These artists found new ways to capture speed by combining fresh ingredients: the action painting and abstract expressionism that were revolutionizing the fine arts world; blurred and multiple images learned from movies rather than still cameras; an increased culture of speed from the new space age; new liberties emerging with the great thaw of the 60s. Illustrators abandoned more static, realistic painting for impressionistic sensations of speed. (As an analogy, recall how the great English painter J.M.W. Turner uprooted traditional realistic English landscapes with his own revolutionary expressionist painting, Rain, Steam and Speed.)
These 1960s innovations were so successful they were quickly adopted as artistic conventions by the profession. The slashing lines and rapid brush strokes that at first seemed so exciting and new became standard tools for illustrators-- so much that later generations sometimes forgot whose shoulders they were standing on. More recent illustrators, particularly those invested in textual or conceptual innovations rather than visual innovations, tend to be more dismissive of this period.
This comes to mind today because in a recent interview a prominent illustrator recalled living in Westport Connecticut among the artists responsible for those 60s innovations:

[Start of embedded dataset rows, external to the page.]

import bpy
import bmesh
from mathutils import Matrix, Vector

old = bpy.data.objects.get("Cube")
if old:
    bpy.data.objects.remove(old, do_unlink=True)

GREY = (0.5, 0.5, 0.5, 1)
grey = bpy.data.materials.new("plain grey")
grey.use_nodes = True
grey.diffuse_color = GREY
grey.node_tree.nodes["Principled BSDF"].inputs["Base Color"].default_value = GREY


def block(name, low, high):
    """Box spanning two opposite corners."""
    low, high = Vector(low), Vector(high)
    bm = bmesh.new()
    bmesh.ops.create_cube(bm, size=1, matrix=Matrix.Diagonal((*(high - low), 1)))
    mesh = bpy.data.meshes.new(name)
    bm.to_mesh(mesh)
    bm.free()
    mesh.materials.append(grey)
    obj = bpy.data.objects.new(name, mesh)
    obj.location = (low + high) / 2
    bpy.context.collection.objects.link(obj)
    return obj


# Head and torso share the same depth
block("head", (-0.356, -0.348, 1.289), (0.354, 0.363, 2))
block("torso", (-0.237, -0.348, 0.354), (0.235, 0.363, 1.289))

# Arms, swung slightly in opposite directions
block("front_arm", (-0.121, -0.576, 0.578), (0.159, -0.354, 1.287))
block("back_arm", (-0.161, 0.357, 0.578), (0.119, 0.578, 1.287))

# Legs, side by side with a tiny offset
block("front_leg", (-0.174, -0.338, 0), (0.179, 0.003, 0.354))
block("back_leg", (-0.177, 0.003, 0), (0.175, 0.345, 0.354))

Westport was ‘the place’, but it became not ‘the place’.... illustration started moving in a very, very different direction. Pretty soon the Westport illustrators looked really old fashioned....[T]here was this big tension between the New York City artists that were trying to be really original and really innovative, and the Westport people that were staying in traditionsI hear this version of illustration history mostly from students or friends of another radical illustrator of the day, Robert Weaver, who seemed to be in a pitched battle with the Westport illustrators when he wasn't in a pitched battle with himself. For me, the notion that "New York City artists" were more "original" or "innovative" falls flat when we compare the impact of the the two schools of illustration. Few illustrators shaped the personality of their era like those bold illustrators of the 60s. And few generations advanced the ball so far from the work of their predecessors.

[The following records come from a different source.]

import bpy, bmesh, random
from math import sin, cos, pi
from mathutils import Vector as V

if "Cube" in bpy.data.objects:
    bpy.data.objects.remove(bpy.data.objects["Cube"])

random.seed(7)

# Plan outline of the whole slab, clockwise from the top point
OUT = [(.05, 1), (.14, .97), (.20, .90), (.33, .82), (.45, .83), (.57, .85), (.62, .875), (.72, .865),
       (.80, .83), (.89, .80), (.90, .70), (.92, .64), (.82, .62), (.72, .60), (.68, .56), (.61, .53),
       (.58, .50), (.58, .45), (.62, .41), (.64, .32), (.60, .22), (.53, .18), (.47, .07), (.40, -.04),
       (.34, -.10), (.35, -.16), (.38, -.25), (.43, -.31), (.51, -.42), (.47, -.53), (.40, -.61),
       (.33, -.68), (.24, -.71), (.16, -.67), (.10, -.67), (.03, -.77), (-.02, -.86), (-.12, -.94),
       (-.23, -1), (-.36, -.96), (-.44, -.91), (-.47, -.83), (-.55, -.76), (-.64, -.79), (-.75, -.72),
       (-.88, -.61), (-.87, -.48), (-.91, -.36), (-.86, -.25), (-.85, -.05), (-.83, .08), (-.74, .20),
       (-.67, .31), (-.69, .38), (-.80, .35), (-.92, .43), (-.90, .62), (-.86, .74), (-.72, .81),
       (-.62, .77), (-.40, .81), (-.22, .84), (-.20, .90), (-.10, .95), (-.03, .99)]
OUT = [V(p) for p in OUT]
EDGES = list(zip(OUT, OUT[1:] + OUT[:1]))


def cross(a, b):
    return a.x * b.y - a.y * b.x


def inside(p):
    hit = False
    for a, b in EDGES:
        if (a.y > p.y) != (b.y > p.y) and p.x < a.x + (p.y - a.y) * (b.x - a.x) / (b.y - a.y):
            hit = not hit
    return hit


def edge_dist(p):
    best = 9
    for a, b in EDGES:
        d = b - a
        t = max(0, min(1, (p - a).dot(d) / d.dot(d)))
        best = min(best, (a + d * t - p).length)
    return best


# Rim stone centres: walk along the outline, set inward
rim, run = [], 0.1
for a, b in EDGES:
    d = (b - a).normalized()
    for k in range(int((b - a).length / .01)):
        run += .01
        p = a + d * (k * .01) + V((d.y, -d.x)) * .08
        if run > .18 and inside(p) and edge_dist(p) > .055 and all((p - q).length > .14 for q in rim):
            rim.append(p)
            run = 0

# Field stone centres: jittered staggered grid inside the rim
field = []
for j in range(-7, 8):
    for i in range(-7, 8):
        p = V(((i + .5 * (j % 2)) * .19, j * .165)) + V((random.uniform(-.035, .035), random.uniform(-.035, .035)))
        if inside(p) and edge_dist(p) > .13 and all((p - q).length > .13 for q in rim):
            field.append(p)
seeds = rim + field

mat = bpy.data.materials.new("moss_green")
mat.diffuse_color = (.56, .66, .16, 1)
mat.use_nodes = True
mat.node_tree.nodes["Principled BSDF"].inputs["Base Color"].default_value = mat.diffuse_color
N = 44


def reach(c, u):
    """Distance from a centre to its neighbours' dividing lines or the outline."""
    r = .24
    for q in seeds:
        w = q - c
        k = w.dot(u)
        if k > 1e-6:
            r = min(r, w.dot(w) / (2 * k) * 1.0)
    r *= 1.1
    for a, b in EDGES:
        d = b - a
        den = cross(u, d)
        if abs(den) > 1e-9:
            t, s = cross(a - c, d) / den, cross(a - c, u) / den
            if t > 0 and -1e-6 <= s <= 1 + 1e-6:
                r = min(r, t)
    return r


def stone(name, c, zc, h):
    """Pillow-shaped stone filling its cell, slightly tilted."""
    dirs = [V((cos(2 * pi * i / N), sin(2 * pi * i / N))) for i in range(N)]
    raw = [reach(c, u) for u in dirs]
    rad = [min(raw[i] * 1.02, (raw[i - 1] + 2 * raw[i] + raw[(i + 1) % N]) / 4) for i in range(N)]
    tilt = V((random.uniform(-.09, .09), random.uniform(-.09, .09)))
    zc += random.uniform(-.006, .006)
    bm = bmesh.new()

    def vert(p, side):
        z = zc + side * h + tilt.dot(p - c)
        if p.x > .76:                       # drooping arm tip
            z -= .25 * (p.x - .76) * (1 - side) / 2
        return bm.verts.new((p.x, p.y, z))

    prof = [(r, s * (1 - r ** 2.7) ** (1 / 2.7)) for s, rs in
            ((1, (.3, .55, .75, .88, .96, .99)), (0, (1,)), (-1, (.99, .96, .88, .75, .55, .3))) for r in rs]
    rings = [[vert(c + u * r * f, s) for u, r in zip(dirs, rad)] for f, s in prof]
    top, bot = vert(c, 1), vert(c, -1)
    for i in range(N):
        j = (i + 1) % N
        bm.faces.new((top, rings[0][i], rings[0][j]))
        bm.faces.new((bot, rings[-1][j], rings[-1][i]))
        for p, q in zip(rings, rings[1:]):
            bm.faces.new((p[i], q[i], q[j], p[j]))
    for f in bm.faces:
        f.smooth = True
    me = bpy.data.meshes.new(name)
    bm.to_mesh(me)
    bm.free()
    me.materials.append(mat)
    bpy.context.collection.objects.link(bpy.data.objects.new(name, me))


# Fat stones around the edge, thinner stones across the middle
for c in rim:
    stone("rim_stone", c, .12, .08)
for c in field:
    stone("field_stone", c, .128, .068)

But the story doesn't end there. Many Westport artists did not "stay in the traditions" that they founded. Many (such as Fuchs, English and Heindel) continued to experiment visually. For example, decades after his 1960s action paintings above, we see artist Bernie Fuchs employing a very different approach: there are no slashing lines in the following pictures because Fuchs later conveyed speed with a more mature combination of distorted forms, color and perspective.